## EXERCISE INSTRUCTIONS:
Quote exactly and only this range of lines in the data below: the line that holds "mid = Vector((0, (oy" to the line that holds "# Bow stave: lower", both included.

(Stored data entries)
- Opening Delimiter -
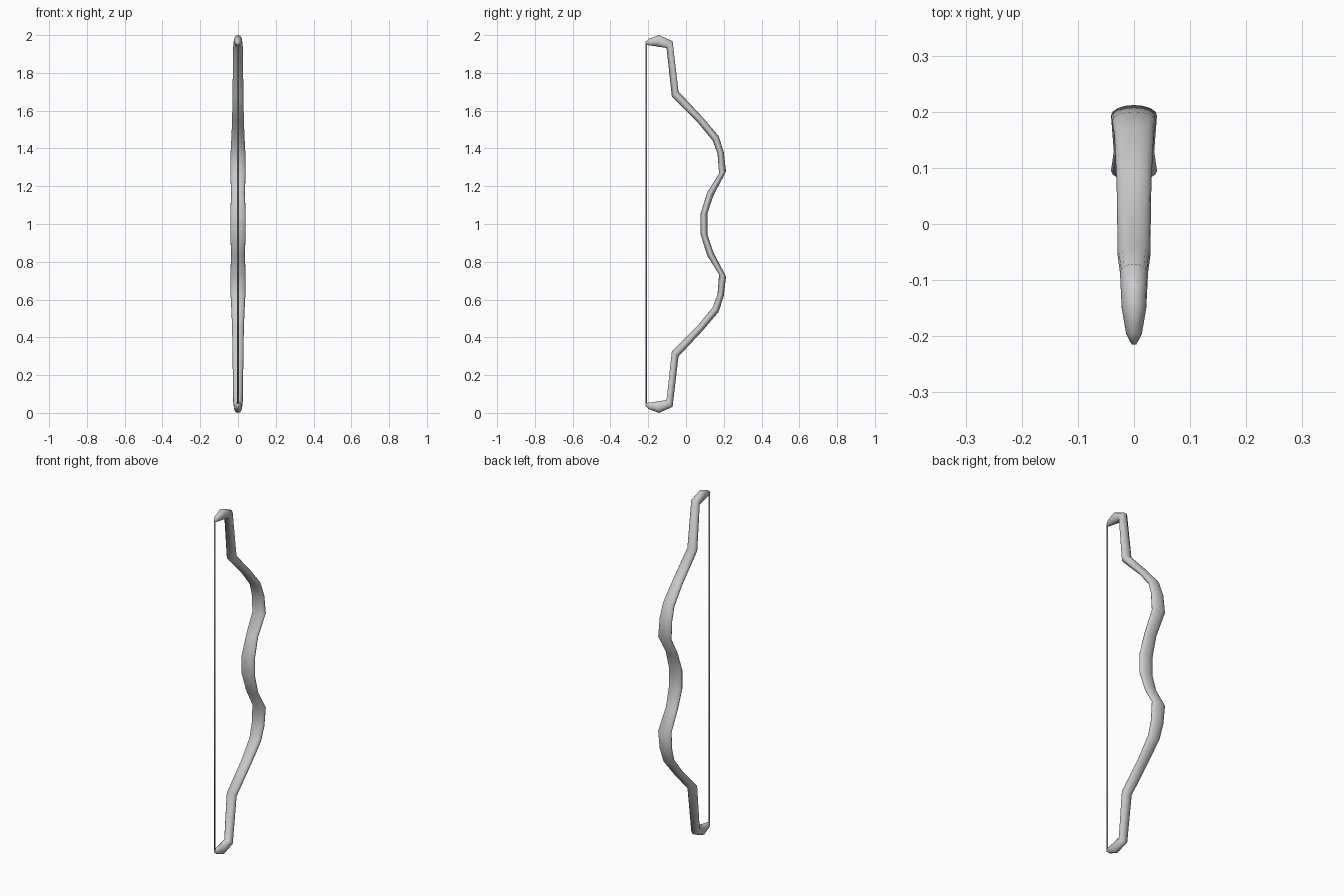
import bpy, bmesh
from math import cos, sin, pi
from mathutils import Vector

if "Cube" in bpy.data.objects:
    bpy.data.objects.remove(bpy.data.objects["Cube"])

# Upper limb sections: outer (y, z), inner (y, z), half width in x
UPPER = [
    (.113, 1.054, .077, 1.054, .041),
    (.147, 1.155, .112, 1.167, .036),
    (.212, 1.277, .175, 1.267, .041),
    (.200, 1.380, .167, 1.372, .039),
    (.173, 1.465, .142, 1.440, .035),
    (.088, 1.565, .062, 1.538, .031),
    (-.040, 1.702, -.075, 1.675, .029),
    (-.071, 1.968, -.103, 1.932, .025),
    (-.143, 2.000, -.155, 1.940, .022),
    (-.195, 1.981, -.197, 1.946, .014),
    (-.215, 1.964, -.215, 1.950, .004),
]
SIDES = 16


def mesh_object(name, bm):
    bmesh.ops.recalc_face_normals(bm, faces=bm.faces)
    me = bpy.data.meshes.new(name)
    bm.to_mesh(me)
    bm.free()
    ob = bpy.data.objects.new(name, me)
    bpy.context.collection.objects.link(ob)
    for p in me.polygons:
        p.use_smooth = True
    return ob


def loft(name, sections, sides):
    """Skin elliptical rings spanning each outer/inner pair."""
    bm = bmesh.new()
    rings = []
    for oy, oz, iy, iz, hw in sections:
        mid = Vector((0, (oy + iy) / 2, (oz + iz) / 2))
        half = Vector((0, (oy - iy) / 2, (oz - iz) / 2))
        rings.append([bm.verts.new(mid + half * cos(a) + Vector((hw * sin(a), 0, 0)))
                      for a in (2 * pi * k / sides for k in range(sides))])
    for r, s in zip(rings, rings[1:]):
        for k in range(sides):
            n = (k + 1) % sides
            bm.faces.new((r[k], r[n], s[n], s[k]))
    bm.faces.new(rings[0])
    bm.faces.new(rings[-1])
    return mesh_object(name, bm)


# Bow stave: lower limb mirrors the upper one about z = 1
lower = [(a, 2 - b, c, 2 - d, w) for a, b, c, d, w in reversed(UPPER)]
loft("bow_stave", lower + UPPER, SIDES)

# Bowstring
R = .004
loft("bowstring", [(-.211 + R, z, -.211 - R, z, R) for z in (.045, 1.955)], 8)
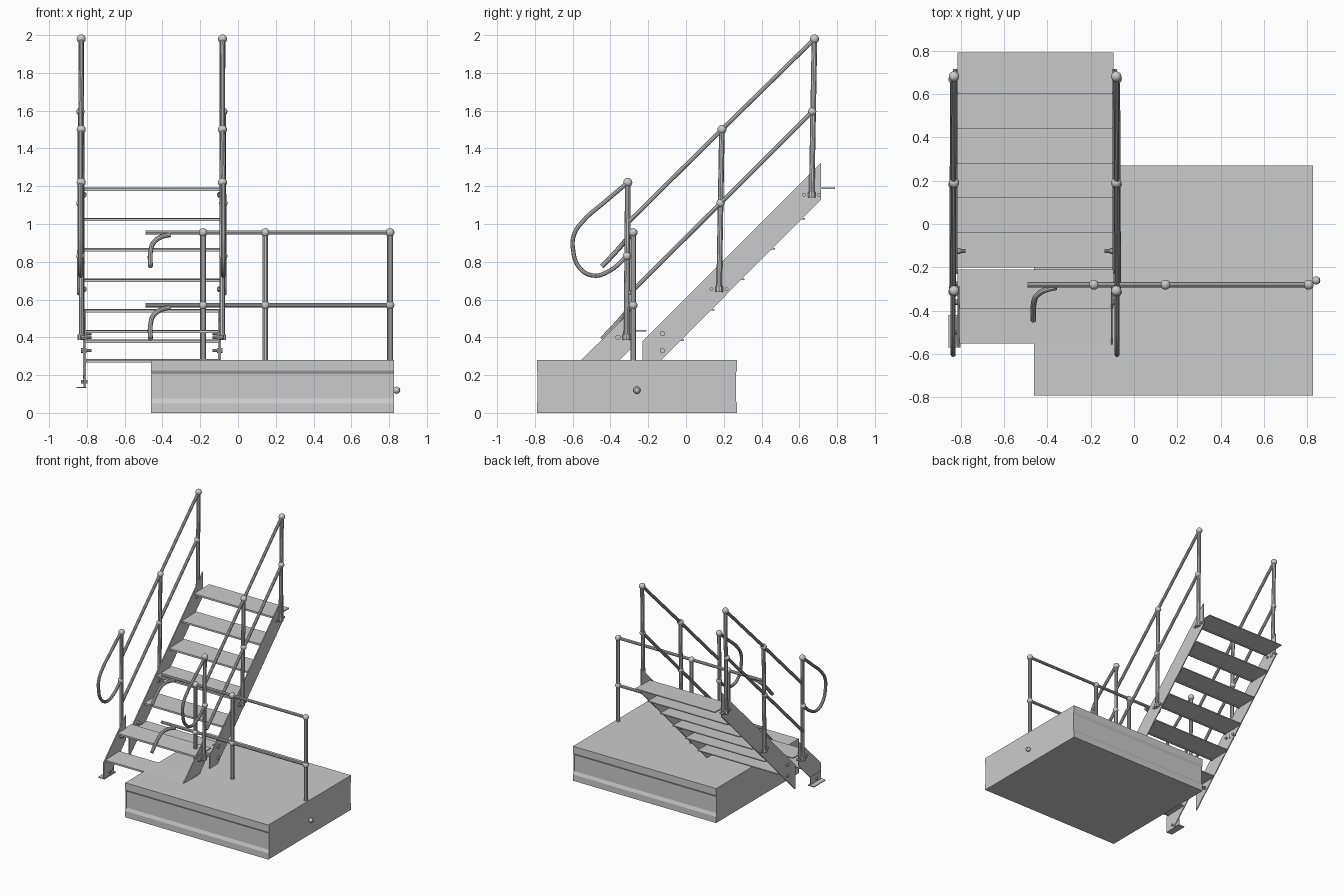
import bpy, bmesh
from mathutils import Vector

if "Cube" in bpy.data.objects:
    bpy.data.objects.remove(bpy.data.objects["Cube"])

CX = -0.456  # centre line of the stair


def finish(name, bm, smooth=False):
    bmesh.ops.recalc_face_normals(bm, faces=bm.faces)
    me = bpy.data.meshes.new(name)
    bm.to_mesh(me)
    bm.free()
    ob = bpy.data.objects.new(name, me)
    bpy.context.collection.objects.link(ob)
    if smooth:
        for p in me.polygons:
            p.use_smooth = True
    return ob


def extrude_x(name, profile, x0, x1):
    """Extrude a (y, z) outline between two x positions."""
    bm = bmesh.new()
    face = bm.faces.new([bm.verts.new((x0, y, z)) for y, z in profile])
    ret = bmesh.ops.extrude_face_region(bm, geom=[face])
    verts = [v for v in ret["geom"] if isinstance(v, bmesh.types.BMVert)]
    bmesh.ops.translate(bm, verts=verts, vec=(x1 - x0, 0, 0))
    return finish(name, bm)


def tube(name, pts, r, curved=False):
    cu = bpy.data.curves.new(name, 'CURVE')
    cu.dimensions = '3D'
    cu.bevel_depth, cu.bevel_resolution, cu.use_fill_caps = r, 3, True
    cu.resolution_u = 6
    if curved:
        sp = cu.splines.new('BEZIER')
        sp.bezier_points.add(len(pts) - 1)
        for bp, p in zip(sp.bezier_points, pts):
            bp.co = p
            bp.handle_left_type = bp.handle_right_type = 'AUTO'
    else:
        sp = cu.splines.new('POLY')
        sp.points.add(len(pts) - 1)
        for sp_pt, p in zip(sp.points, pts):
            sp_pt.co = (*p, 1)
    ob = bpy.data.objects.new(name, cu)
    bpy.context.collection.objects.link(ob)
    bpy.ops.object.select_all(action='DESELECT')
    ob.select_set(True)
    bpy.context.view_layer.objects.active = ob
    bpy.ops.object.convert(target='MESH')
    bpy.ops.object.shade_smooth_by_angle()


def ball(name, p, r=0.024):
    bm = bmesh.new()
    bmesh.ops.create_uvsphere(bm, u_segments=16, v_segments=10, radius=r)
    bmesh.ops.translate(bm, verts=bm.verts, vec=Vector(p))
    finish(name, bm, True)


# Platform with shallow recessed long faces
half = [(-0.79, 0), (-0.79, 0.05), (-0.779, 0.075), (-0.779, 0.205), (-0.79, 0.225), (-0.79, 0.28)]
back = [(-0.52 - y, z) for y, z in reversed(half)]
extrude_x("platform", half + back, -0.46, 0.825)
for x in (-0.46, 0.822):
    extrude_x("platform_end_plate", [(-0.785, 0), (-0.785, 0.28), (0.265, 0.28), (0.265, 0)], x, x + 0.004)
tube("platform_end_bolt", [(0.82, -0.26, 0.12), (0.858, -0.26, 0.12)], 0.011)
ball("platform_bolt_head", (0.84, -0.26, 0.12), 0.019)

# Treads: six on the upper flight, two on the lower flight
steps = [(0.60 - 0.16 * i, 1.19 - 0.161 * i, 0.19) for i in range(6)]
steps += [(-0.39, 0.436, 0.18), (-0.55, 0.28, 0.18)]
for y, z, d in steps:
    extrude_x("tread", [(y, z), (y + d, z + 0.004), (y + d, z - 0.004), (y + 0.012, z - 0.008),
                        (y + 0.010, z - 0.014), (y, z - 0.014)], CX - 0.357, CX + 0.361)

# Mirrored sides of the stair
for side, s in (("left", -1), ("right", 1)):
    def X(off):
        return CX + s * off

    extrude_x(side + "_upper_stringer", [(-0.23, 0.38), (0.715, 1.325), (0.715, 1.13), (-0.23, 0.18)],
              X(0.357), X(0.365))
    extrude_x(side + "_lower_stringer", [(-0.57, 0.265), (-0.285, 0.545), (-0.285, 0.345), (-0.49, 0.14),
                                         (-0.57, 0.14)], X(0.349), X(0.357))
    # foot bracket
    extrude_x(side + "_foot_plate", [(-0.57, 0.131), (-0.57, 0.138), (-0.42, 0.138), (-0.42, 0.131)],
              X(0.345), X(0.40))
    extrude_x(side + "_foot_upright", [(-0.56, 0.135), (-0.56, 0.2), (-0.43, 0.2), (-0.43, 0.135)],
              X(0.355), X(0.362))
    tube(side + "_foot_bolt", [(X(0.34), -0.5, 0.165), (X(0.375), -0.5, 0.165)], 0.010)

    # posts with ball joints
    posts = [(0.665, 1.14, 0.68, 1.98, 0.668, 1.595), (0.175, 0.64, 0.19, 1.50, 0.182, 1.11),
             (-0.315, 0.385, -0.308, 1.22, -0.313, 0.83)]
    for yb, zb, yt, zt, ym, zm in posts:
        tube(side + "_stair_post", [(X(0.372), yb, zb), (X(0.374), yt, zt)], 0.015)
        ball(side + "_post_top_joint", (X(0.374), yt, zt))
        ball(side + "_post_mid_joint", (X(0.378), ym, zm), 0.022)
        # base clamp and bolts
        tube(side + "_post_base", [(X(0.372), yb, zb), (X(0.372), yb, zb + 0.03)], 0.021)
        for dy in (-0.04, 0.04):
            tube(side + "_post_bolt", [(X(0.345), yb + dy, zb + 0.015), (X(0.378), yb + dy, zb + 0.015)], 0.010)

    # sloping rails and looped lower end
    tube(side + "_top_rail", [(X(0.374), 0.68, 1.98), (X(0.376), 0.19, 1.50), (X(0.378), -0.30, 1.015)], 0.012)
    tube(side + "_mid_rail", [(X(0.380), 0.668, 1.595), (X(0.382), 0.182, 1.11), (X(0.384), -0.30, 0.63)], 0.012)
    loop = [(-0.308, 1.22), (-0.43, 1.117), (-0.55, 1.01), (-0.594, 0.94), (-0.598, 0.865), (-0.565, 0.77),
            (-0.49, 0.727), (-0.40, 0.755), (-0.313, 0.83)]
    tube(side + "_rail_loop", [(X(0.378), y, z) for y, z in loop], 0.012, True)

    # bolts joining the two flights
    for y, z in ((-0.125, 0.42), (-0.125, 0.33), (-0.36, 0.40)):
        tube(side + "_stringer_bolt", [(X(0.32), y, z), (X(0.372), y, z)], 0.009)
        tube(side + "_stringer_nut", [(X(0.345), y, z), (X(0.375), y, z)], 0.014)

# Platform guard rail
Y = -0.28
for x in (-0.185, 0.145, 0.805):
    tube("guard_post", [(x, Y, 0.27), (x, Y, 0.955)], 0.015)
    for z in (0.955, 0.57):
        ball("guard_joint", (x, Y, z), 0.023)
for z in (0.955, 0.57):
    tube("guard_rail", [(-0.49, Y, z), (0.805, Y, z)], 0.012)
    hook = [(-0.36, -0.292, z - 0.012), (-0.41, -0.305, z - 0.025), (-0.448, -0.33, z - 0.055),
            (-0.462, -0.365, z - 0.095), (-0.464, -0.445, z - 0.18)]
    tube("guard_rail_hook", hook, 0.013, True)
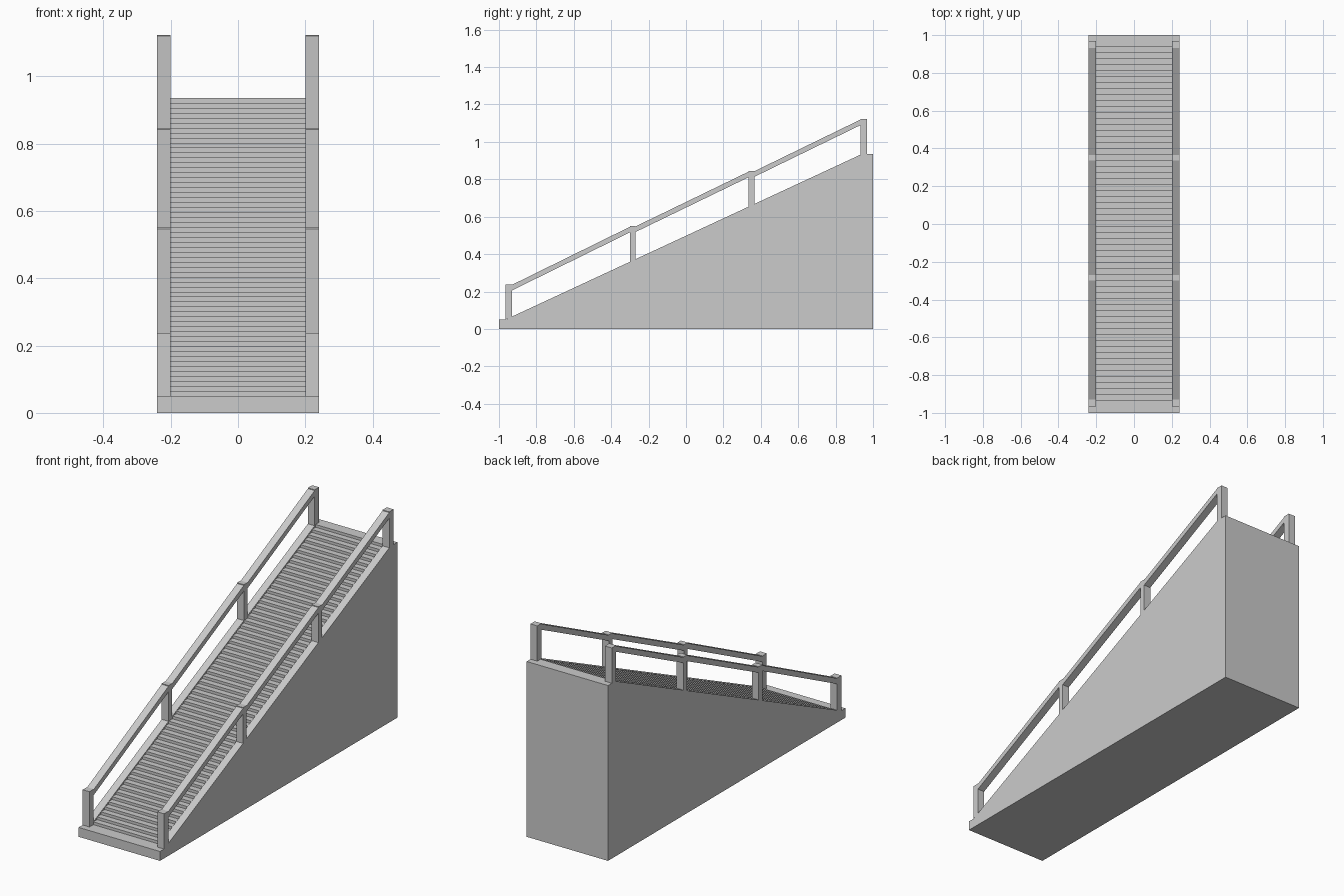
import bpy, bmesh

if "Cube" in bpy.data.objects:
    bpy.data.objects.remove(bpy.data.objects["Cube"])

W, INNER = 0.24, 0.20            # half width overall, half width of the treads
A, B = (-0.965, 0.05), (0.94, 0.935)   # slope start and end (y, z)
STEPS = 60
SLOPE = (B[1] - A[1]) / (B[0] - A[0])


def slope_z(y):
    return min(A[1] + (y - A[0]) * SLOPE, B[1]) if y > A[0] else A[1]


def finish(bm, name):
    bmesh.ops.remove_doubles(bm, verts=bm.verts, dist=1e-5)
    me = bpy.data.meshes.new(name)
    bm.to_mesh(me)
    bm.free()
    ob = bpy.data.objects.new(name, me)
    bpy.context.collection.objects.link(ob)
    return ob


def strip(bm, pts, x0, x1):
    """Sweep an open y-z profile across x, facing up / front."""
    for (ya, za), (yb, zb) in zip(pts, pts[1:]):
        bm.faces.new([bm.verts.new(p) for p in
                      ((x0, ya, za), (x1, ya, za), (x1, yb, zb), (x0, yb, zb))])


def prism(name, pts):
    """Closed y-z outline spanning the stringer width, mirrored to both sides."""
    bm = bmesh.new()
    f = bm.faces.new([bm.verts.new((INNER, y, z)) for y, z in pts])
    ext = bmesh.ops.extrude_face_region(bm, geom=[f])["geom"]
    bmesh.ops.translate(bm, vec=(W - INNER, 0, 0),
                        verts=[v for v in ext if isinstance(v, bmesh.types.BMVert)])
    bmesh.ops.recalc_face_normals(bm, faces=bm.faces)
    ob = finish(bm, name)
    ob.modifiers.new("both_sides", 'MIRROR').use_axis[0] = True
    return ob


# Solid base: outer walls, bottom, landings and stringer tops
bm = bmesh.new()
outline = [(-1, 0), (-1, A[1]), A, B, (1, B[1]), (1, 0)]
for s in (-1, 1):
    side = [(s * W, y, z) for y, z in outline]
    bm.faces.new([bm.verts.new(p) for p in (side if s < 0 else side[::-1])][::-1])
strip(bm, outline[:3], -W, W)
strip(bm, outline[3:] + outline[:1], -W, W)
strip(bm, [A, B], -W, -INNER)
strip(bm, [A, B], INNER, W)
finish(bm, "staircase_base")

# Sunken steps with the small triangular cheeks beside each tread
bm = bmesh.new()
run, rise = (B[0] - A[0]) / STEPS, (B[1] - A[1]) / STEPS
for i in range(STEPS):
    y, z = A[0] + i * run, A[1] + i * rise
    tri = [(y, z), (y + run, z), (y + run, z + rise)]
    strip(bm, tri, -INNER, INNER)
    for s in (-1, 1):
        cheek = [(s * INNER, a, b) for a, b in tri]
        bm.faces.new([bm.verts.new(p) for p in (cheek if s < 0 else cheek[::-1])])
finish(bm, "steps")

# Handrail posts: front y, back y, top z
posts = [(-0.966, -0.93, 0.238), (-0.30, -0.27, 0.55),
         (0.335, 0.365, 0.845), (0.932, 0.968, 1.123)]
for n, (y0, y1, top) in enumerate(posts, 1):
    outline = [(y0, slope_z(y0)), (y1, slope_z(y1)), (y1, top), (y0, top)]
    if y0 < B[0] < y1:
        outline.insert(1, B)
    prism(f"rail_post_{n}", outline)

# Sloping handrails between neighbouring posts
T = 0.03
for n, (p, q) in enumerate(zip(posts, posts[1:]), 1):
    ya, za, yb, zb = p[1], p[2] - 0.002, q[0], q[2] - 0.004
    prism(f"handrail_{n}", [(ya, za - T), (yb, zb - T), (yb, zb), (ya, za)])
- Closing Delimiter -
## RESPONSE:
        mid = Vector((0, (oy + iy) / 2, (oz + iz) / 2))
        half = Vector((0, (oy - iy) / 2, (oz - iz) / 2))
        rings.append([bm.verts.new(mid + half * cos(a) + Vector((hw * sin(a), 0, 0)))
                      for a in (2 * pi * k / sides for k in range(sides))])
    for r, s in zip(rings, rings[1:]):
        for k in range(sides):
            n = (k + 1) % sides
            bm.faces.new((r[k], r[n], s[n], s[k]))
    bm.faces.new(rings[0])
    bm.faces.new(rings[-1])
    return mesh_object(name, bm)


# Bow stave: lower limb mirrors the upper one about z = 1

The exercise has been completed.